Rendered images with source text
________
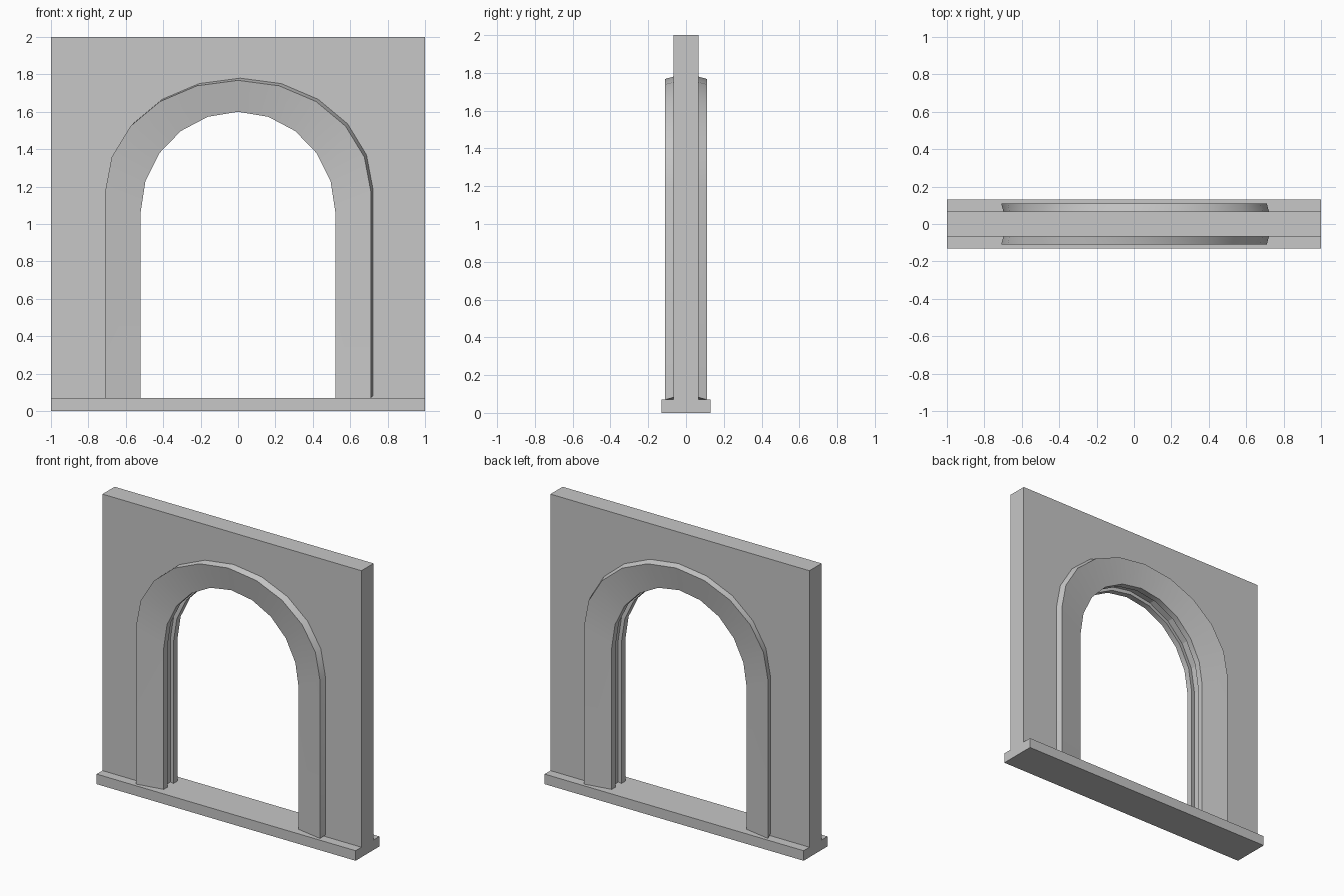
import bpy, bmesh, math

if "Cube" in bpy.data.objects:
    bpy.data.objects.remove(bpy.data.objects["Cube"])

STONE = bpy.data.materials.new("stone_grey")
STONE.diffuse_color = (0.57, 0.57, 0.57, 1)
STONE.use_nodes = True
STONE.node_tree.nodes["Principled BSDF"].inputs["Base Color"].default_value = STONE.diffuse_color
BASE_Z = 0.07
STEPS = 10


def arch(rx, rz, cz, dx=0.0, dz=0.0):
    """Left foot, elliptical head in equal angle steps, right foot."""
    pts = [(-rx, BASE_Z)]
    for i in range(STEPS + 1):
        t = math.pi * (1 - i / STEPS)
        pts.append((rx * math.cos(t), cz + rz * math.sin(t)))
    pts.append((rx, BASE_Z))
    return [(x + dx, z + dz) for x, z in pts]


def finish(name, bm, smooth=False):
    bmesh.ops.recalc_face_normals(bm, faces=bm.faces)
    me = bpy.data.meshes.new(name)
    bm.to_mesh(me)
    bm.free()
    me.materials.append(STONE)
    ob = bpy.data.objects.new(name, me)
    bpy.context.collection.objects.link(ob)
    if smooth:
        bpy.ops.object.select_all(action='DESELECT')
        ob.select_set(True)
        bpy.context.view_layer.objects.active = ob
        bpy.ops.object.shade_smooth_by_angle(angle=math.radians(30))
    return ob


def extrude_outline(name, outline, half_depth):
    bm = bmesh.new()
    face = bm.faces.new([bm.verts.new((x, -half_depth, z)) for x, z in outline])
    res = bmesh.ops.extrude_face_region(bm, geom=[face], use_keep_orig=True)
    moved = [v for v in res["geom"] if isinstance(v, bmesh.types.BMVert)]
    bmesh.ops.translate(bm, verts=moved, vec=(0, 2 * half_depth, 0))
    return finish(name, bm)


def arch_trim(name, side):
    """Splayed moulding: high outer rim, face sloping in to a lip in the opening."""
    rings = [
        (arch(0.71, 0.593, 1.175), 0.11),                # outer rim
        (arch(0.521, 0.54, 1.06), 0.075),                # inner lip, front
        (arch(0.521, 0.54, 1.06), 0.033),                # inner lip, back
        (arch(0.71, 0.593, 1.175, 0.012, 0.012), 0.066),  # rim at the wall
    ]
    bm = bmesh.new()
    loops = [[bm.verts.new((x, side * y, z)) for x, z in pts] for pts, y in rings]
    for k in range(4):
        a, b = loops[k], loops[(k + 1) % 4]
        for i in range(len(a) - 1):
            bm.faces.new((a[i], a[i + 1], b[i + 1], b[i]))
    for end in (0, -1):
        bm.faces.new([loop[end] for loop in loops])
    return finish(name, bm, smooth=True)


# base sill
extrude_outline("base_sill", [(-1, 0), (1, 0), (1, BASE_Z), (-1, BASE_Z)], 0.131)

# wall with a slightly wider opening, leaving a groove between the lips
opening = arch(0.55, 0.57, 1.06)
extrude_outline("wall", [(1, BASE_Z), (1, 2), (-1, 2), (-1, BASE_Z)] + opening, 0.067)

# mouldings on both faces
arch_trim("front_arch_trim", -1)
arch_trim("back_arch_trim", 1)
________
## Work required
Leaving pictures aside, write out each record above exactly as given.

## The completed task
import bpy, bmesh, math

if "Cube" in bpy.data.objects:
    bpy.data.objects.remove(bpy.data.objects["Cube"])

STONE = bpy.data.materials.new("stone_grey")
STONE.diffuse_color = (0.57, 0.57, 0.57, 1)
STONE.use_nodes = True
STONE.node_tree.nodes["Principled BSDF"].inputs["Base Color"].default_value = STONE.diffuse_color
BASE_Z = 0.07
STEPS = 10


def arch(rx, rz, cz, dx=0.0, dz=0.0):
    """Left foot, elliptical head in equal angle steps, right foot."""
    pts = [(-rx, BASE_Z)]
    for i in range(STEPS + 1):
        t = math.pi * (1 - i / STEPS)
        pts.append((rx * math.cos(t), cz + rz * math.sin(t)))
    pts.append((rx, BASE_Z))
    return [(x + dx, z + dz) for x, z in pts]


def finish(name, bm, smooth=False):
    bmesh.ops.recalc_face_normals(bm, faces=bm.faces)
    me = bpy.data.meshes.new(name)
    bm.to_mesh(me)
    bm.free()
    me.materials.append(STONE)
    ob = bpy.data.objects.new(name, me)
    bpy.context.collection.objects.link(ob)
    if smooth:
        bpy.ops.object.select_all(action='DESELECT')
        ob.select_set(True)
        bpy.context.view_layer.objects.active = ob
        bpy.ops.object.shade_smooth_by_angle(angle=math.radians(30))
    return ob


def extrude_outline(name, outline, half_depth):
    bm = bmesh.new()
    face = bm.faces.new([bm.verts.new((x, -half_depth, z)) for x, z in outline])
    res = bmesh.ops.extrude_face_region(bm, geom=[face], use_keep_orig=True)
    moved = [v for v in res["geom"] if isinstance(v, bmesh.types.BMVert)]
    bmesh.ops.translate(bm, verts=moved, vec=(0, 2 * half_depth, 0))
    return finish(name, bm)


def arch_trim(name, side):
    """Splayed moulding: high outer rim, face sloping in to a lip in the opening."""
    rings = [
        (arch(0.71, 0.593, 1.175), 0.11),                # outer rim
        (arch(0.521, 0.54, 1.06), 0.075),                # inner lip, front
        (arch(0.521, 0.54, 1.06), 0.033),                # inner lip, back
        (arch(0.71, 0.593, 1.175, 0.012, 0.012), 0.066),  # rim at the wall
    ]
    bm = bmesh.new()
    loops = [[bm.verts.new((x, side * y, z)) for x, z in pts] for pts, y in rings]
    for k in range(4):
        a, b = loops[k], loops[(k + 1) % 4]
        for i in range(len(a) - 1):
            bm.faces.new((a[i], a[i + 1], b[i + 1], b[i]))
    for end in (0, -1):
        bm.faces.new([loop[end] for loop in loops])
    return finish(name, bm, smooth=True)


# base sill
extrude_outline("base_sill", [(-1, 0), (1, 0), (1, BASE_Z), (-1, BASE_Z)], 0.131)

# wall with a slightly wider opening, leaving a groove between the lips
opening = arch(0.55, 0.57, 1.06)
extrude_outline("wall", [(1, BASE_Z), (1, 2), (-1, 2), (-1, BASE_Z)] + opening, 0.067)

# mouldings on both faces
arch_trim("front_arch_trim", -1)
arch_trim("back_arch_trim", 1)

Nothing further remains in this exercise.